- Work request
Within these entries, which lines include the string "loops"? Copy each one.

Entries taken from a collection:

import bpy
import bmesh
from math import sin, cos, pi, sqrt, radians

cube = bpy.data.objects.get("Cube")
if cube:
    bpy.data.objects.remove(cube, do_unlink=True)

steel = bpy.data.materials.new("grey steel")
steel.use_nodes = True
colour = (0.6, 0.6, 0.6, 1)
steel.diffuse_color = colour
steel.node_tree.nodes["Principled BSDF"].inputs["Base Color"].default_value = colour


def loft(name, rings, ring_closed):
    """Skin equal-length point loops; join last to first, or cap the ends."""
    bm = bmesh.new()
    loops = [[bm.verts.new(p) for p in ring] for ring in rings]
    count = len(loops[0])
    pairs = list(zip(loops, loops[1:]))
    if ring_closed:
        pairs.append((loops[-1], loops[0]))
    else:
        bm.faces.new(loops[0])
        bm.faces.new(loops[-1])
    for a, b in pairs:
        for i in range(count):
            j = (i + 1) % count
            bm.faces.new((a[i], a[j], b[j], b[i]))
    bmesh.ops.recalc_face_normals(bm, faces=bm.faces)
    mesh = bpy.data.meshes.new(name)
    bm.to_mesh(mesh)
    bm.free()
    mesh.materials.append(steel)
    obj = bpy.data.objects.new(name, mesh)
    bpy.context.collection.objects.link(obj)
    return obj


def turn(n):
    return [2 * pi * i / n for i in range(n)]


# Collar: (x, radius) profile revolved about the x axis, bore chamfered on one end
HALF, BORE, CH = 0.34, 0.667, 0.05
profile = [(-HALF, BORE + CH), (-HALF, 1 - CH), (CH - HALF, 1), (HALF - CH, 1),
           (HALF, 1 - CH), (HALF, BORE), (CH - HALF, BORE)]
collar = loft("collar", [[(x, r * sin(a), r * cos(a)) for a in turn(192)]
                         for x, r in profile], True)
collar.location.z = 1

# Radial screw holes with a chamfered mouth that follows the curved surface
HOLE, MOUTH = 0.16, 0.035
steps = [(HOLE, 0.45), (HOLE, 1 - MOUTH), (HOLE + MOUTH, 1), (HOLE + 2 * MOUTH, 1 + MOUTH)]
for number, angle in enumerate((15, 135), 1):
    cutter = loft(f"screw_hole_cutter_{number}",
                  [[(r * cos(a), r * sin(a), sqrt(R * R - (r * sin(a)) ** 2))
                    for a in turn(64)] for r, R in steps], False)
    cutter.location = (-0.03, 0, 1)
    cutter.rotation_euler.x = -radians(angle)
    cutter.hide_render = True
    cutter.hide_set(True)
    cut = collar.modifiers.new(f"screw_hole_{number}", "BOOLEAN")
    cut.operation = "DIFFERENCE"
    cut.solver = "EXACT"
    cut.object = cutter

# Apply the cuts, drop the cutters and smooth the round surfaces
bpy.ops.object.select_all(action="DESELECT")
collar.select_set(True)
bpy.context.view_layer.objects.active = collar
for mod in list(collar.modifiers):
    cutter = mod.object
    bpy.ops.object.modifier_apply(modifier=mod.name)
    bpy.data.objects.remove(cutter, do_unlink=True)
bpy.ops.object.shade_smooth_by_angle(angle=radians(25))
--
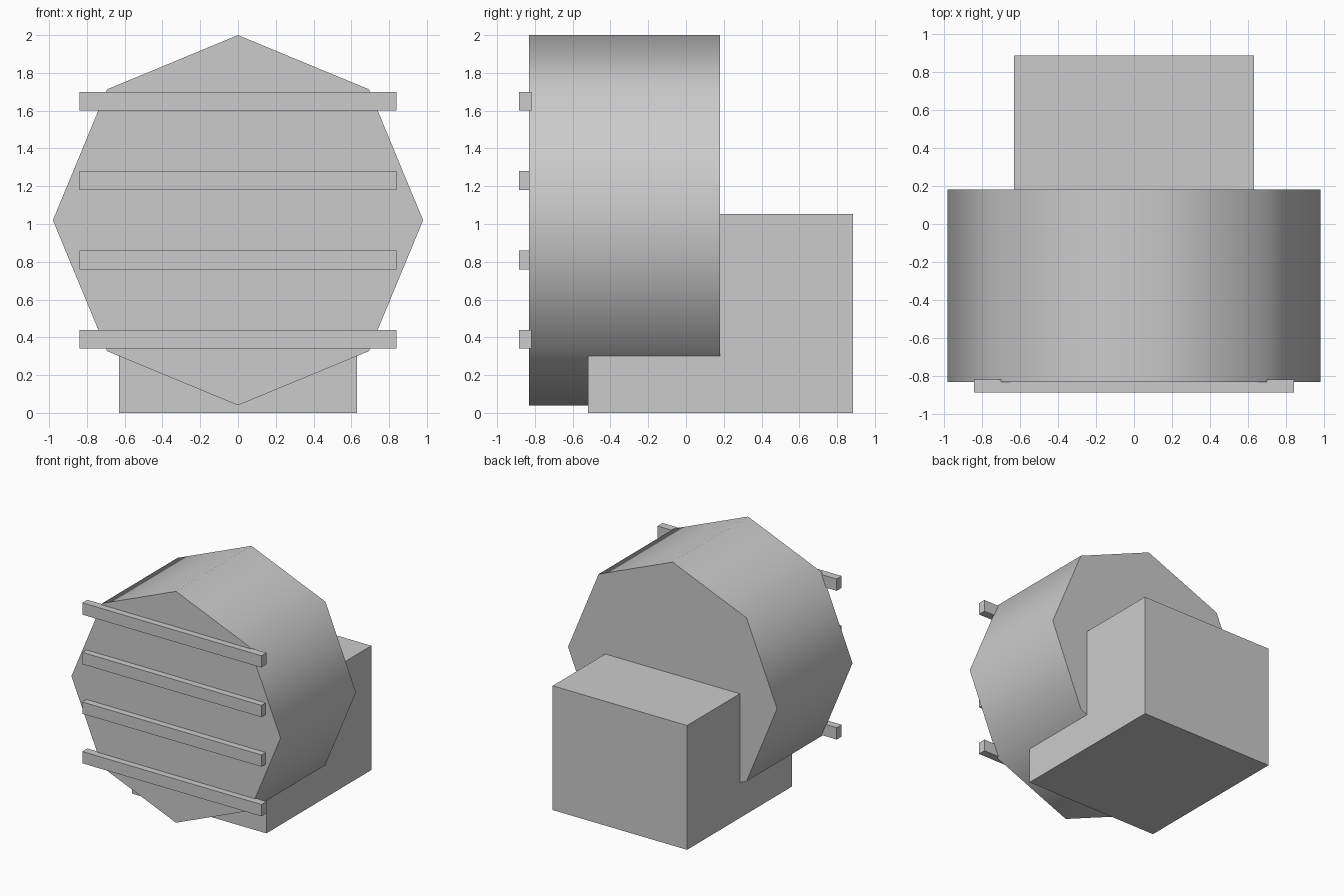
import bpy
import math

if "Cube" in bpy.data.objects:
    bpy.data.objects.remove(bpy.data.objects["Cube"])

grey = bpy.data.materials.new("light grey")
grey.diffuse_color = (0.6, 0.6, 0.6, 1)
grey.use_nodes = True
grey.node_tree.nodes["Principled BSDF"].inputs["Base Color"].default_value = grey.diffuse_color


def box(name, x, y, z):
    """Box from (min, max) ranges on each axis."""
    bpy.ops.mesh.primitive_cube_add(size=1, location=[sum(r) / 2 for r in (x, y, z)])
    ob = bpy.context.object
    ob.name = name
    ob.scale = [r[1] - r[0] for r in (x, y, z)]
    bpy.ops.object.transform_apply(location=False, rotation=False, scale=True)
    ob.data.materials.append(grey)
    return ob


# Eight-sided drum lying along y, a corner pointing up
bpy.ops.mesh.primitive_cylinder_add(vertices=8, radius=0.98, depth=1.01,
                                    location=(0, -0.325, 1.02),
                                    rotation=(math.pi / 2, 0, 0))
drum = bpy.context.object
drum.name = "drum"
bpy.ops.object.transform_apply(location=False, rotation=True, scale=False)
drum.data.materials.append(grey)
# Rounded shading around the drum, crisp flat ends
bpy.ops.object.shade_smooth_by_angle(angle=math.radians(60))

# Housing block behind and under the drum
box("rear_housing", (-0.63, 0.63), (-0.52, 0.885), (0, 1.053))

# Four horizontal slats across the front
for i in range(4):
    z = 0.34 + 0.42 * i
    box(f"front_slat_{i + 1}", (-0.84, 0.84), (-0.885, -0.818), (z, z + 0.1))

- Exercise result
    """Skin equal-length point loops; join last to first, or cap the ends."""
    loops = [[bm.verts.new(p) for p in ring] for ring in rings]
    count = len(loops[0])
    pairs = list(zip(loops, loops[1:]))
        pairs.append((loops[-1], loops[0]))
        bm.faces.new(loops[0])
        bm.faces.new(loops[-1])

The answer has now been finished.